**Work required:** Your answer must be an exact copy of the listing below.

**Task input:**
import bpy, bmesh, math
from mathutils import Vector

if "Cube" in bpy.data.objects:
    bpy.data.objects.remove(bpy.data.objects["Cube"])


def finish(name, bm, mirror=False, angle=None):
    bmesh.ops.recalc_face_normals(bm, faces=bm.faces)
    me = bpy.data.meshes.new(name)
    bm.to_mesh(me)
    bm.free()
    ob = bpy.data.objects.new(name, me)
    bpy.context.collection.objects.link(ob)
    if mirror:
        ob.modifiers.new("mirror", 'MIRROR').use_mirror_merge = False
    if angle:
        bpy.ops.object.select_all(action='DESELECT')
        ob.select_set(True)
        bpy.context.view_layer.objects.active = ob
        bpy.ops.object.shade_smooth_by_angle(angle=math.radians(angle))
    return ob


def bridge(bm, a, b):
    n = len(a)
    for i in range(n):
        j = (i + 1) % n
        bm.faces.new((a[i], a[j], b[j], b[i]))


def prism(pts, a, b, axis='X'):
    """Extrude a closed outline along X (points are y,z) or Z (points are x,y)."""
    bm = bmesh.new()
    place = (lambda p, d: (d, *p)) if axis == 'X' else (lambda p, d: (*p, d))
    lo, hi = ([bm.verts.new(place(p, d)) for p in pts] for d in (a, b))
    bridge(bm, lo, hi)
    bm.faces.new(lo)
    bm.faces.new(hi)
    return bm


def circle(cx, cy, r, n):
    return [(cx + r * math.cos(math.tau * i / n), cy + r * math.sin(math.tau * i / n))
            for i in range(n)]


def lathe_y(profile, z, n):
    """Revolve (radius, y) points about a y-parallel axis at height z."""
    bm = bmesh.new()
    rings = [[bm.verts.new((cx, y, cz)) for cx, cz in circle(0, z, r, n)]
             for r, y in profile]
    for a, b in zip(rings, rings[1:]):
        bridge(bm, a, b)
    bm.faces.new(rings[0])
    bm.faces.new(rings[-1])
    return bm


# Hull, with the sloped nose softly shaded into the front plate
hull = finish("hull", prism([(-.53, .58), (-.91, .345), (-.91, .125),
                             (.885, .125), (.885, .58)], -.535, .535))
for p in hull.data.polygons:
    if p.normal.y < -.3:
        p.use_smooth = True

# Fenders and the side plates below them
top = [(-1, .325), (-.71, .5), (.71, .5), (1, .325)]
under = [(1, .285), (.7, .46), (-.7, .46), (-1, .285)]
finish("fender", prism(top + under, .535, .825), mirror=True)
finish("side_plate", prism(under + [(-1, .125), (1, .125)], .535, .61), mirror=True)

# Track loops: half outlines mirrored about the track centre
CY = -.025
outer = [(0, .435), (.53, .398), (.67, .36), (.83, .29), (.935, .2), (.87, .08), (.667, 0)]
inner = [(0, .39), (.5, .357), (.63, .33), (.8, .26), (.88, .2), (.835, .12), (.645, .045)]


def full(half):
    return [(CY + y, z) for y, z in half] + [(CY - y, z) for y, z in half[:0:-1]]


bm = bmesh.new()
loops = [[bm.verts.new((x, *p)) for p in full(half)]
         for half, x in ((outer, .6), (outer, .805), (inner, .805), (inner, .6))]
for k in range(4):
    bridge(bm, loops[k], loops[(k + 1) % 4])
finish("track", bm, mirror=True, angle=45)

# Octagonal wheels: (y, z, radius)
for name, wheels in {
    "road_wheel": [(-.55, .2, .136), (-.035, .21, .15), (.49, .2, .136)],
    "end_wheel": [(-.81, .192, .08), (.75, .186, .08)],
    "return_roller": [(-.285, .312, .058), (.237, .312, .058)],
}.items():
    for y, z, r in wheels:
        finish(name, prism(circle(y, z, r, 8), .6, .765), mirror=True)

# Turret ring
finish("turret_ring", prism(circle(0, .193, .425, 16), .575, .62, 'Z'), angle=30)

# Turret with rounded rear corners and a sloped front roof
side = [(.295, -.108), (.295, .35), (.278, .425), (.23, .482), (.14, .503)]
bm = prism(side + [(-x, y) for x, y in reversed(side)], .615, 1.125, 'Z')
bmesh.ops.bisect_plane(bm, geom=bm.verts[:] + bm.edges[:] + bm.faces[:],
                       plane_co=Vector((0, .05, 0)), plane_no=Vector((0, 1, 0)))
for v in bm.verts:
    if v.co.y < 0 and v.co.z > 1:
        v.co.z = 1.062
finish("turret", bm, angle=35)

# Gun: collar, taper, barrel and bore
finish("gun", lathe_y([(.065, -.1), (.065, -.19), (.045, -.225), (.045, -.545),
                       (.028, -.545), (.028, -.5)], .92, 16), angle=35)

**Answer below:**
import bpy, bmesh, math
from mathutils import Vector

if "Cube" in bpy.data.objects:
    bpy.data.objects.remove(bpy.data.objects["Cube"])


def finish(name, bm, mirror=False, angle=None):
    bmesh.ops.recalc_face_normals(bm, faces=bm.faces)
    me = bpy.data.meshes.new(name)
    bm.to_mesh(me)
    bm.free()
    ob = bpy.data.objects.new(name, me)
    bpy.context.collection.objects.link(ob)
    if mirror:
        ob.modifiers.new("mirror", 'MIRROR').use_mirror_merge = False
    if angle:
        bpy.ops.object.select_all(action='DESELECT')
        ob.select_set(True)
        bpy.context.view_layer.objects.active = ob
        bpy.ops.object.shade_smooth_by_angle(angle=math.radians(angle))
    return ob


def bridge(bm, a, b):
    n = len(a)
    for i in range(n):
        j = (i + 1) % n
        bm.faces.new((a[i], a[j], b[j], b[i]))


def prism(pts, a, b, axis='X'):
    """Extrude a closed outline along X (points are y,z) or Z (points are x,y)."""
    bm = bmesh.new()
    place = (lambda p, d: (d, *p)) if axis == 'X' else (lambda p, d: (*p, d))
    lo, hi = ([bm.verts.new(place(p, d)) for p in pts] for d in (a, b))
    bridge(bm, lo, hi)
    bm.faces.new(lo)
    bm.faces.new(hi)
    return bm


def circle(cx, cy, r, n):
    return [(cx + r * math.cos(math.tau * i / n), cy + r * math.sin(math.tau * i / n))
            for i in range(n)]


def lathe_y(profile, z, n):
    """Revolve (radius, y) points about a y-parallel axis at height z."""
    bm = bmesh.new()
    rings = [[bm.verts.new((cx, y, cz)) for cx, cz in circle(0, z, r, n)]
             for r, y in profile]
    for a, b in zip(rings, rings[1:]):
        bridge(bm, a, b)
    bm.faces.new(rings[0])
    bm.faces.new(rings[-1])
    return bm


# Hull, with the sloped nose softly shaded into the front plate
hull = finish("hull", prism([(-.53, .58), (-.91, .345), (-.91, .125),
                             (.885, .125), (.885, .58)], -.535, .535))
for p in hull.data.polygons:
    if p.normal.y < -.3:
        p.use_smooth = True

# Fenders and the side plates below them
top = [(-1, .325), (-.71, .5), (.71, .5), (1, .325)]
under = [(1, .285), (.7, .46), (-.7, .46), (-1, .285)]
finish("fender", prism(top + under, .535, .825), mirror=True)
finish("side_plate", prism(under + [(-1, .125), (1, .125)], .535, .61), mirror=True)

# Track loops: half outlines mirrored about the track centre
CY = -.025
outer = [(0, .435), (.53, .398), (.67, .36), (.83, .29), (.935, .2), (.87, .08), (.667, 0)]
inner = [(0, .39), (.5, .357), (.63, .33), (.8, .26), (.88, .2), (.835, .12), (.645, .045)]


def full(half):
    return [(CY + y, z) for y, z in half] + [(CY - y, z) for y, z in half[:0:-1]]


bm = bmesh.new()
loops = [[bm.verts.new((x, *p)) for p in full(half)]
         for half, x in ((outer, .6), (outer, .805), (inner, .805), (inner, .6))]
for k in range(4):
    bridge(bm, loops[k], loops[(k + 1) % 4])
finish("track", bm, mirror=True, angle=45)

# Octagonal wheels: (y, z, radius)
for name, wheels in {
    "road_wheel": [(-.55, .2, .136), (-.035, .21, .15), (.49, .2, .136)],
    "end_wheel": [(-.81, .192, .08), (.75, .186, .08)],
    "return_roller": [(-.285, .312, .058), (.237, .312, .058)],
}.items():
    for y, z, r in wheels:
        finish(name, prism(circle(y, z, r, 8), .6, .765), mirror=True)

# Turret ring
finish("turret_ring", prism(circle(0, .193, .425, 16), .575, .62, 'Z'), angle=30)

# Turret with rounded rear corners and a sloped front roof
side = [(.295, -.108), (.295, .35), (.278, .425), (.23, .482), (.14, .503)]
bm = prism(side + [(-x, y) for x, y in reversed(side)], .615, 1.125, 'Z')
bmesh.ops.bisect_plane(bm, geom=bm.verts[:] + bm.edges[:] + bm.faces[:],
                       plane_co=Vector((0, .05, 0)), plane_no=Vector((0, 1, 0)))
for v in bm.verts:
    if v.co.y < 0 and v.co.z > 1:
        v.co.z = 1.062
finish("turret", bm, angle=35)

# Gun: collar, taper, barrel and bore
finish("gun", lathe_y([(.065, -.1), (.065, -.19), (.045, -.225), (.045, -.545),
                       (.028, -.545), (.028, -.5)], .92, 16), angle=35)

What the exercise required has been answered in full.